REQUIRED ACTION: From the data below, set down exactly the lines between the one holding "low = max(0, -z)" and the one holding "-.27, .37, .08, .055)])", inclusive, and no others.

___

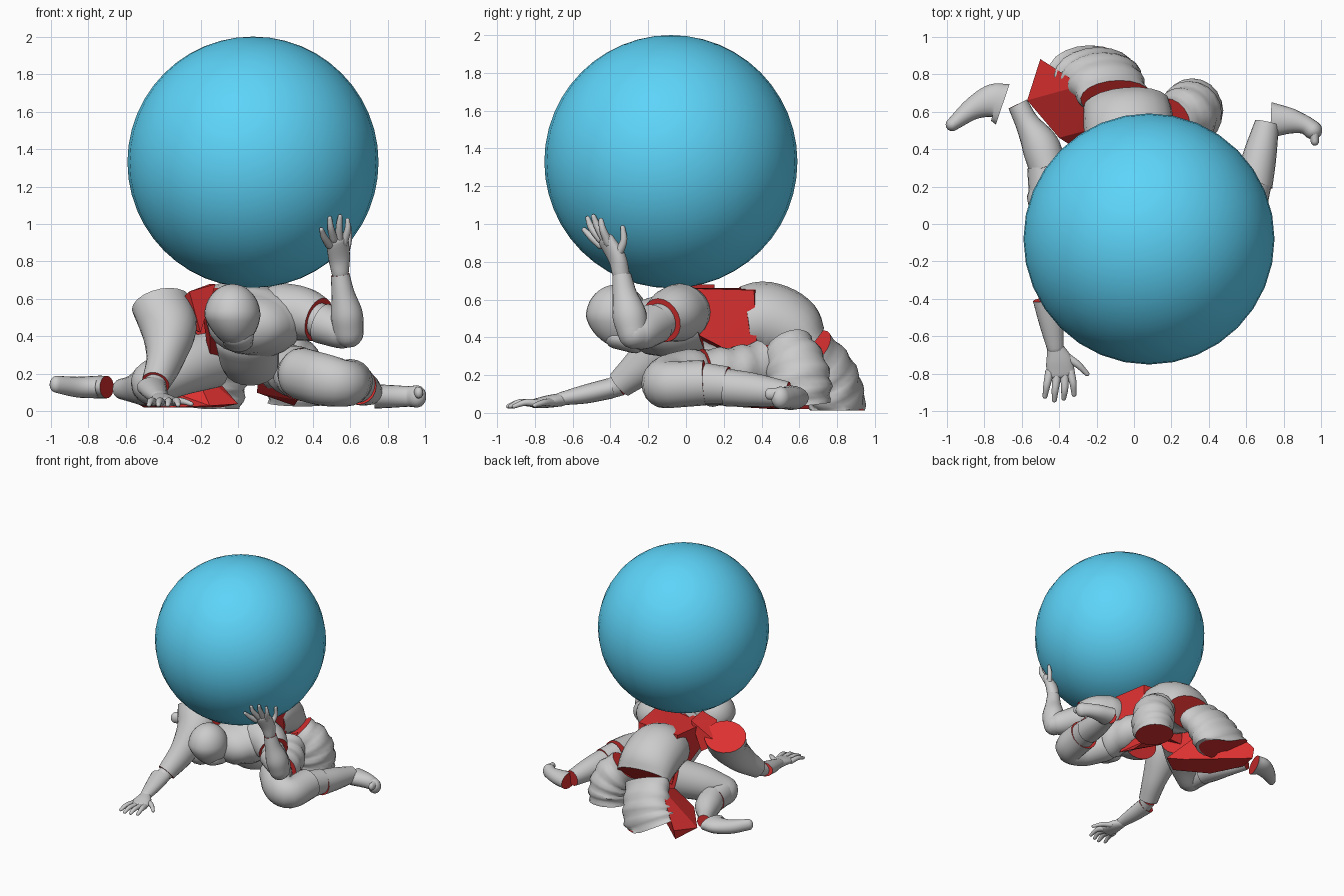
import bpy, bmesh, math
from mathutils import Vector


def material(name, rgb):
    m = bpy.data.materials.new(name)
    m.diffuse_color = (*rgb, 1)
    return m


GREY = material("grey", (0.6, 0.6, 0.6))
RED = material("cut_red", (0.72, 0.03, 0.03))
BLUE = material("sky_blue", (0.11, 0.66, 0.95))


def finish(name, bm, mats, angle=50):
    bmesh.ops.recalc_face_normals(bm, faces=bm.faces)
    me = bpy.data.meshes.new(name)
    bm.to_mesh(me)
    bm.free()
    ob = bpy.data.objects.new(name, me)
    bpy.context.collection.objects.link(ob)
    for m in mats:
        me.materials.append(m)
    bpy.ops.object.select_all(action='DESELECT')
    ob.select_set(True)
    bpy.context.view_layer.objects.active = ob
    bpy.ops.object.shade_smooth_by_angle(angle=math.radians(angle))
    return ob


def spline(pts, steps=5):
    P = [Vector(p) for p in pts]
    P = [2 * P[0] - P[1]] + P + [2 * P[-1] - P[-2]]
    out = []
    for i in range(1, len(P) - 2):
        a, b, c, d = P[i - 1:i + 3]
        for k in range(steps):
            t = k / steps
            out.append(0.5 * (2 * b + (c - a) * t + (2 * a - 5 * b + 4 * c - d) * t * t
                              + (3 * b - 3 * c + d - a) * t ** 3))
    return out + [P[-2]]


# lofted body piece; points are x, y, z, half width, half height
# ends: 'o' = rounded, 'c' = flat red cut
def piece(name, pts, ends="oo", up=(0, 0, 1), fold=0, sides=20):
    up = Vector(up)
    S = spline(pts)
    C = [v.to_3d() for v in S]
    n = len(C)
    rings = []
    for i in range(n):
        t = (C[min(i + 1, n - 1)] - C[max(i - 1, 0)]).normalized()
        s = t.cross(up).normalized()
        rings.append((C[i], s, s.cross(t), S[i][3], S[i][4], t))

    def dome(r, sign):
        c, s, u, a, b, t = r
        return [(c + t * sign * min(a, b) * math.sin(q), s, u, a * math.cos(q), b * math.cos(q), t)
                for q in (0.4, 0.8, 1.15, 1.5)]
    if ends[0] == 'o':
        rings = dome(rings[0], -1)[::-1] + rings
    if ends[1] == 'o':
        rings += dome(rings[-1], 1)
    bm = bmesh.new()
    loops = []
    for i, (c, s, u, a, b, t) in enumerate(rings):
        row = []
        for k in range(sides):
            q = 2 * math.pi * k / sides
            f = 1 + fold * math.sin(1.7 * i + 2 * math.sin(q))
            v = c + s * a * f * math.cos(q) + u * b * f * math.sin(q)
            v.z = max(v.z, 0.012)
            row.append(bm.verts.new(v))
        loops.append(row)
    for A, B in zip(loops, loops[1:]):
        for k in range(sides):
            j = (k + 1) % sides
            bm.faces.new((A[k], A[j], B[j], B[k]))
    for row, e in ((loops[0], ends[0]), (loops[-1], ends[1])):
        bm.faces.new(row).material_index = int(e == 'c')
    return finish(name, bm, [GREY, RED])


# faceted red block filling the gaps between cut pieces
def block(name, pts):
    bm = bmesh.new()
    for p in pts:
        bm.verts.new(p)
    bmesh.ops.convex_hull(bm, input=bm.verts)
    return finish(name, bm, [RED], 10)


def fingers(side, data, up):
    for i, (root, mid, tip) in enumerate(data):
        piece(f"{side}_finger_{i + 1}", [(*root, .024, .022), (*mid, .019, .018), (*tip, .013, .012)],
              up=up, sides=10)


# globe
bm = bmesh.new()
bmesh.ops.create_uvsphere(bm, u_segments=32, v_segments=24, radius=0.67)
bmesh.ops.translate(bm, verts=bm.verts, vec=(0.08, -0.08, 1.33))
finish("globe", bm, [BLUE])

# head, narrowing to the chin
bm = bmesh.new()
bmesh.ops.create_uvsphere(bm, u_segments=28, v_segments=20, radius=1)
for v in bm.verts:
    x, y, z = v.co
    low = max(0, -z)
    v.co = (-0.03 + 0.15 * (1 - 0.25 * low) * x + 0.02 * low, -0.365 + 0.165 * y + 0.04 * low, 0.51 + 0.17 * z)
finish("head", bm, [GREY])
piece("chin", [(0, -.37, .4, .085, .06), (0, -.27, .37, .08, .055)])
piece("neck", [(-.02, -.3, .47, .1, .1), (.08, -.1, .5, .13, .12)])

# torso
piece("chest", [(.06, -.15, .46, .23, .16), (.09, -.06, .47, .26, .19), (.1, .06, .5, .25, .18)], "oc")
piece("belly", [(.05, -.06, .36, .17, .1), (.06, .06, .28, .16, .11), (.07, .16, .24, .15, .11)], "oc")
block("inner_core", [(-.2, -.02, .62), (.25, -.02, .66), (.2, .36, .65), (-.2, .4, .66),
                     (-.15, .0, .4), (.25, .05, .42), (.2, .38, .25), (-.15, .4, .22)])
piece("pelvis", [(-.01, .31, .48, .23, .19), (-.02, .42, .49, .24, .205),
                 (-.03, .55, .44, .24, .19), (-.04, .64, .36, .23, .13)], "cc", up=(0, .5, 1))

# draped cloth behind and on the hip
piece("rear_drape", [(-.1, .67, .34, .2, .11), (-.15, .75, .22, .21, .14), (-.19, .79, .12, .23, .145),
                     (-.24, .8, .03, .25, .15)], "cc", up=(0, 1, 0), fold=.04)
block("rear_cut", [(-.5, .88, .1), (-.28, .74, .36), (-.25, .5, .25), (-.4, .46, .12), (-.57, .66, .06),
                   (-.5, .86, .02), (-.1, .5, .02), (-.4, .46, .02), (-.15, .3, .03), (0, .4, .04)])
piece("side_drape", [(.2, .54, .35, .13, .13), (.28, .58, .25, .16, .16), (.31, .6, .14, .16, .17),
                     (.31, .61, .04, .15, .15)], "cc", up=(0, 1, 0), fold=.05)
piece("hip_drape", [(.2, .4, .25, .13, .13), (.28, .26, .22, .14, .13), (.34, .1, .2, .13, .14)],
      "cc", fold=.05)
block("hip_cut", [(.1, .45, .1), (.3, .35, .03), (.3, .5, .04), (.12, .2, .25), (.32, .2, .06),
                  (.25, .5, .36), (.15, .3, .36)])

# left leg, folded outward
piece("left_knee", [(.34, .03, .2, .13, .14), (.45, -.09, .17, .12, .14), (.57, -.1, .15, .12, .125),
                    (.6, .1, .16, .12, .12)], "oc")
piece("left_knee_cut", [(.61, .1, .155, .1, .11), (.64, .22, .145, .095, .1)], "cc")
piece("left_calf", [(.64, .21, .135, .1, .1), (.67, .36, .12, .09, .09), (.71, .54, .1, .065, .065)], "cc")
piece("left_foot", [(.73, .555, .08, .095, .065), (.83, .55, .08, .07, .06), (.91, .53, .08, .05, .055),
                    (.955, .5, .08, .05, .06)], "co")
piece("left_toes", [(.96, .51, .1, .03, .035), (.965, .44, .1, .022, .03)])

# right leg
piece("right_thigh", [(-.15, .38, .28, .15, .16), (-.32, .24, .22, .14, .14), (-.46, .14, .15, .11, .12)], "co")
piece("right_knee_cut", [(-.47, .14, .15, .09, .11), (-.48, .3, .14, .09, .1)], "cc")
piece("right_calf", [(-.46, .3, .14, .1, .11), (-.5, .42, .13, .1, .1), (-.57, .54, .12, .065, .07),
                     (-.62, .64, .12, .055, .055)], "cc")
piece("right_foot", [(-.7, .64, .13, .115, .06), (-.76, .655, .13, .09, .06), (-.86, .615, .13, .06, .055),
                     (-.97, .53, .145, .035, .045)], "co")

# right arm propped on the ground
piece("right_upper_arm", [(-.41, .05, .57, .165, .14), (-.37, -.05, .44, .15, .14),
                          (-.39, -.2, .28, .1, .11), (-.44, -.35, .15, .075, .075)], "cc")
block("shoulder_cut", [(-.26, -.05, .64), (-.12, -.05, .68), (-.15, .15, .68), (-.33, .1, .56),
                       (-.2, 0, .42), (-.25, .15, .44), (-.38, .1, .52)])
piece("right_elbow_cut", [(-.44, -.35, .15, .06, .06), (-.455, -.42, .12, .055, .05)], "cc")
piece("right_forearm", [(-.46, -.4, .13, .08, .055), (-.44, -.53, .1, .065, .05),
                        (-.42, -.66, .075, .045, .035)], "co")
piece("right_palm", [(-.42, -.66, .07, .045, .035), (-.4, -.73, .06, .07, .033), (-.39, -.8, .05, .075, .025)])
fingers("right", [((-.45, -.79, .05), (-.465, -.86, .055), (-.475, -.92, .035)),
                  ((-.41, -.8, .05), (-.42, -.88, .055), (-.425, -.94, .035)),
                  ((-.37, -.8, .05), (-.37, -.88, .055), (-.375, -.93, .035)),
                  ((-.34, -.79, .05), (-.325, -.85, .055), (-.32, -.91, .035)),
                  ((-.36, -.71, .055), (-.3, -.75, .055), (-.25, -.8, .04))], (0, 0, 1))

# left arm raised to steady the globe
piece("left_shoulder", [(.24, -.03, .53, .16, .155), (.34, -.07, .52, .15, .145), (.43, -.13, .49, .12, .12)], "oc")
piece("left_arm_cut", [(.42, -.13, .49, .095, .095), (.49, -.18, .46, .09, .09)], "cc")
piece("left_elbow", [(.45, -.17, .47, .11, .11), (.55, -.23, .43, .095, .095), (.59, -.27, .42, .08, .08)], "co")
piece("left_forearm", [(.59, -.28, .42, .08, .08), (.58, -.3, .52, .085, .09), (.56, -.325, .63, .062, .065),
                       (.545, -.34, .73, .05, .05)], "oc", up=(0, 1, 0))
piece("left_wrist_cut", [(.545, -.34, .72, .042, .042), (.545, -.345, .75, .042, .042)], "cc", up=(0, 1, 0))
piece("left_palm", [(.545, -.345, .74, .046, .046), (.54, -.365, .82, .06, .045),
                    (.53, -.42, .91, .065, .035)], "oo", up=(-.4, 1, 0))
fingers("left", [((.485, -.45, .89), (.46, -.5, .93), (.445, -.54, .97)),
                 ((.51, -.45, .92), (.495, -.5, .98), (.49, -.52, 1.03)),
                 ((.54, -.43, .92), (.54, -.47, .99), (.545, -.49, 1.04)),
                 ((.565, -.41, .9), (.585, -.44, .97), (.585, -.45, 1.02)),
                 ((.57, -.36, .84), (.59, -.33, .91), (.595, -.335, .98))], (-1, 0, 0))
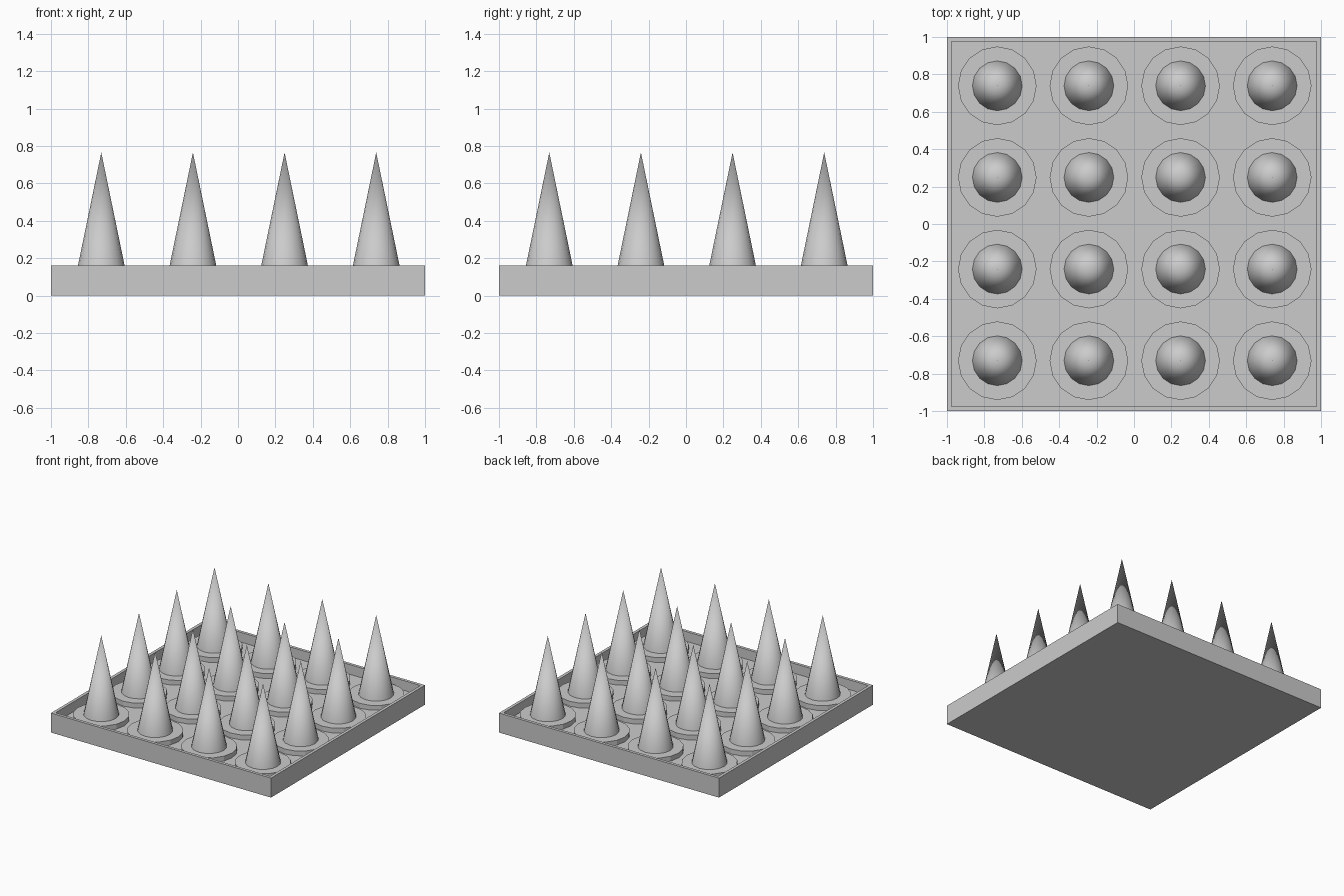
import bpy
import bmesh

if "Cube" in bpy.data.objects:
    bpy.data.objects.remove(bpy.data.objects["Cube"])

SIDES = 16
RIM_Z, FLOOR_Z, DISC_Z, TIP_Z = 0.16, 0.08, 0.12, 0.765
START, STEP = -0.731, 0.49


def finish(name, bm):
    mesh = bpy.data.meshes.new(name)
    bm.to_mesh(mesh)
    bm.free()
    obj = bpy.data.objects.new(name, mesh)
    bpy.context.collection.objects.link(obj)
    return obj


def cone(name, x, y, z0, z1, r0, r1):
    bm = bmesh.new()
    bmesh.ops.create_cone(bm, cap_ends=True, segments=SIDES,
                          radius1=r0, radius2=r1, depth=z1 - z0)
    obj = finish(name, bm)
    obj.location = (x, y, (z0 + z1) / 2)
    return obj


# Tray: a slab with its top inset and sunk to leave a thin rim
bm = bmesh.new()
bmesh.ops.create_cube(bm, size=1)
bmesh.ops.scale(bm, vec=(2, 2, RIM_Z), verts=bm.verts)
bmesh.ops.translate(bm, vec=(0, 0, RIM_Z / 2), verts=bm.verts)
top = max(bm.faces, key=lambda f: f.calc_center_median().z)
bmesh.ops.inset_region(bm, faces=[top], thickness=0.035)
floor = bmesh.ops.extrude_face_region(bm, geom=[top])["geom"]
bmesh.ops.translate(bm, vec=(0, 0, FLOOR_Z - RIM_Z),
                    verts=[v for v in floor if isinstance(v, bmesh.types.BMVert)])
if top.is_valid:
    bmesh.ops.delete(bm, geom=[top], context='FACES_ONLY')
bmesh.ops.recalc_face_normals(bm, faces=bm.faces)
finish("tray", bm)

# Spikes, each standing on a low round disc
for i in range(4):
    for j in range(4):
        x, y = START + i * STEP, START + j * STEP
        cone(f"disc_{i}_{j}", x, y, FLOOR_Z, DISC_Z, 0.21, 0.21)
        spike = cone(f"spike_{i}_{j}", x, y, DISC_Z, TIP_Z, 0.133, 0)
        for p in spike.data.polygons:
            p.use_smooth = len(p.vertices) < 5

___

FINAL ANSWER:
    low = max(0, -z)
    v.co = (-0.03 + 0.15 * (1 - 0.25 * low) * x + 0.02 * low, -0.365 + 0.165 * y + 0.04 * low, 0.51 + 0.17 * z)
finish("head", bm, [GREY])
piece("chin", [(0, -.37, .4, .085, .06), (0, -.27, .37, .08, .055)])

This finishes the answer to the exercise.